(Records drawn from a dataset)
^^^^

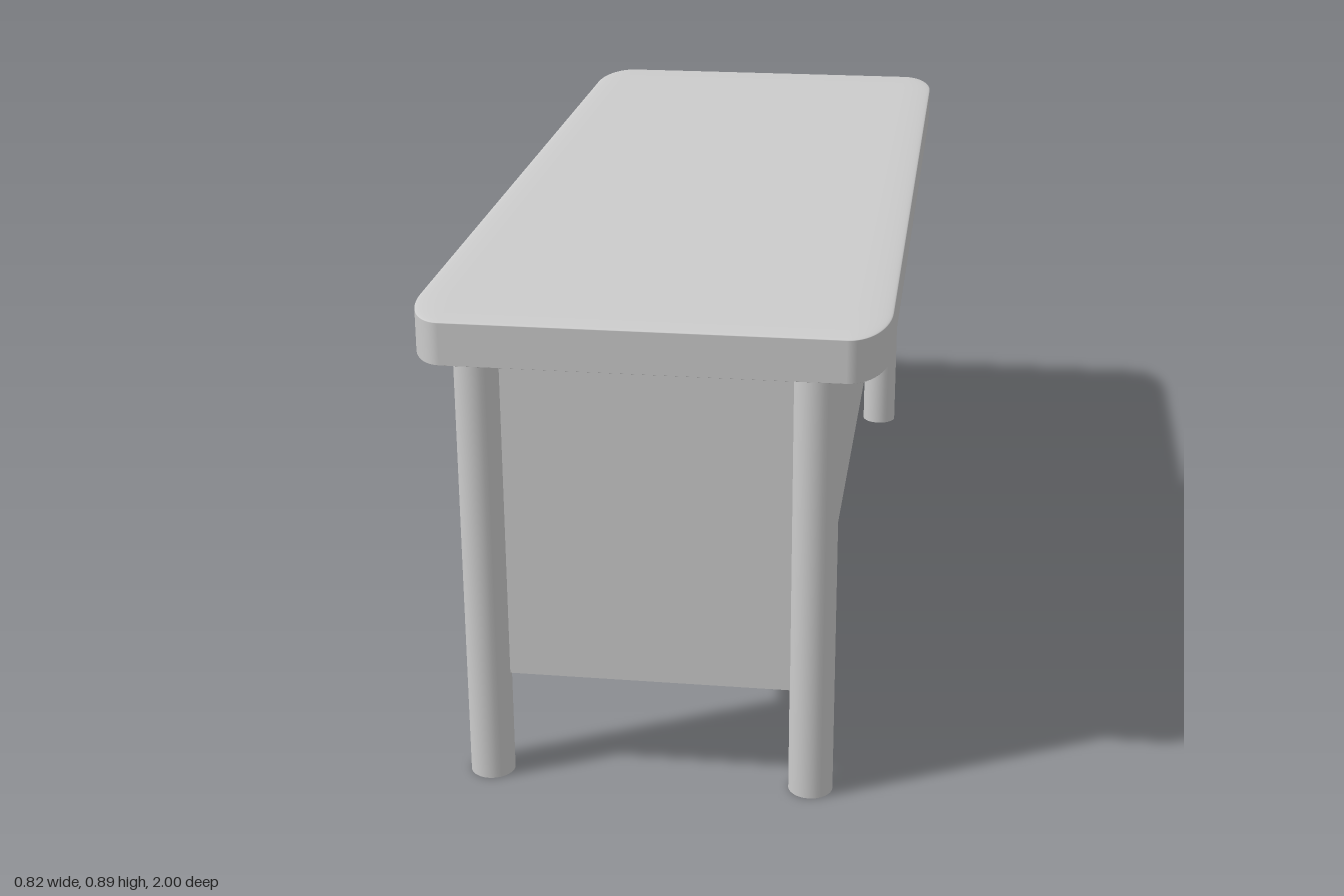
import * as THREE from 'three';
import { RoundedBoxGeometry } from 'three/addons/geometries/RoundedBoxGeometry.js';

const material = new THREE.MeshStandardMaterial({ color: 0xcccccc });

function add(group, name, geometry, x, y, z) {
  const mesh = new THREE.Mesh(geometry, material);
  mesh.name = name;
  mesh.position.set(x, y, z);
  group.add(mesh);
}

export function createModel() {
  const desk = new THREE.Group();
  desk.name = 'desk';

  // Top: a rounded box stretched so its rounding is long in z, shorter in x and very shallow in y
  const r = 0.07;
  const round = { x: 0.068, y: 0.006, z: 0.15 };
  const size = { x: 0.818, y: 0.086, z: 2 };
  const s = { x: round.x / r, y: round.y / r, z: round.z / r };
  const top = new RoundedBoxGeometry(size.x / s.x, size.y / s.y, size.z / s.z, 8, r);
  top.scale(s.x, s.y, s.z);
  add(desk, 'deskTop', top, 0, 0.848, 0);

  // Legs: the back left one stands slightly further out
  const legHeight = 0.82;
  const legs = {
    frontRightLeg: [-0.296, 0.923],
    frontLeftLeg: [0.287, 0.918],
    backRightLeg: [-0.296, -0.913],
    backLeftLeg: [0.305, -0.918],
  };
  for (const [name, [x, z]] of Object.entries(legs)) {
    add(desk, name, new THREE.CylinderGeometry(0.04, 0.04, legHeight, 32), x, legHeight / 2, z);
  }

  // Panels: both ends, and a long one joining them near the inner edge of the left legs
  const t = 0.03, panelHeight = 0.62, panelY = 0.2 + panelHeight / 2;
  const sideX = 0.264, frontZ = 0.914, backZ = -0.901;
  const endLeft = sideX + t / 2, endRight = -0.296;
  const endWidth = endLeft - endRight, endX = (endLeft + endRight) / 2;
  add(desk, 'frontPanel', new THREE.BoxGeometry(endWidth, panelHeight, t), endX, panelY, frontZ);
  add(desk, 'backPanel', new THREE.BoxGeometry(endWidth, panelHeight, t), endX, panelY, backZ);
  const side = new THREE.BoxGeometry(t, panelHeight, frontZ - backZ - t);
  add(desk, 'sidePanel', side, sideX, panelY, (frontZ + backZ) / 2);

  return desk;
}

^^^^

Your objective =
The data above must be copied exactly. Leave out the pictures.

Written response =
import * as THREE from 'three';
import { RoundedBoxGeometry } from 'three/addons/geometries/RoundedBoxGeometry.js';

const material = new THREE.MeshStandardMaterial({ color: 0xcccccc });

function add(group, name, geometry, x, y, z) {
  const mesh = new THREE.Mesh(geometry, material);
  mesh.name = name;
  mesh.position.set(x, y, z);
  group.add(mesh);
}

export function createModel() {
  const desk = new THREE.Group();
  desk.name = 'desk';

  // Top: a rounded box stretched so its rounding is long in z, shorter in x and very shallow in y
  const r = 0.07;
  const round = { x: 0.068, y: 0.006, z: 0.15 };
  const size = { x: 0.818, y: 0.086, z: 2 };
  const s = { x: round.x / r, y: round.y / r, z: round.z / r };
  const top = new RoundedBoxGeometry(size.x / s.x, size.y / s.y, size.z / s.z, 8, r);
  top.scale(s.x, s.y, s.z);
  add(desk, 'deskTop', top, 0, 0.848, 0);

  // Legs: the back left one stands slightly further out
  const legHeight = 0.82;
  const legs = {
    frontRightLeg: [-0.296, 0.923],
    frontLeftLeg: [0.287, 0.918],
    backRightLeg: [-0.296, -0.913],
    backLeftLeg: [0.305, -0.918],
  };
  for (const [name, [x, z]] of Object.entries(legs)) {
    add(desk, name, new THREE.CylinderGeometry(0.04, 0.04, legHeight, 32), x, legHeight / 2, z);
  }

  // Panels: both ends, and a long one joining them near the inner edge of the left legs
  const t = 0.03, panelHeight = 0.62, panelY = 0.2 + panelHeight / 2;
  const sideX = 0.264, frontZ = 0.914, backZ = -0.901;
  const endLeft = sideX + t / 2, endRight = -0.296;
  const endWidth = endLeft - endRight, endX = (endLeft + endRight) / 2;
  add(desk, 'frontPanel', new THREE.BoxGeometry(endWidth, panelHeight, t), endX, panelY, frontZ);
  add(desk, 'backPanel', new THREE.BoxGeometry(endWidth, panelHeight, t), endX, panelY, backZ);
  const side = new THREE.BoxGeometry(t, panelHeight, frontZ - backZ - t);
  add(desk, 'sidePanel', side, sideX, panelY, (frontZ + backZ) / 2);

  return desk;
}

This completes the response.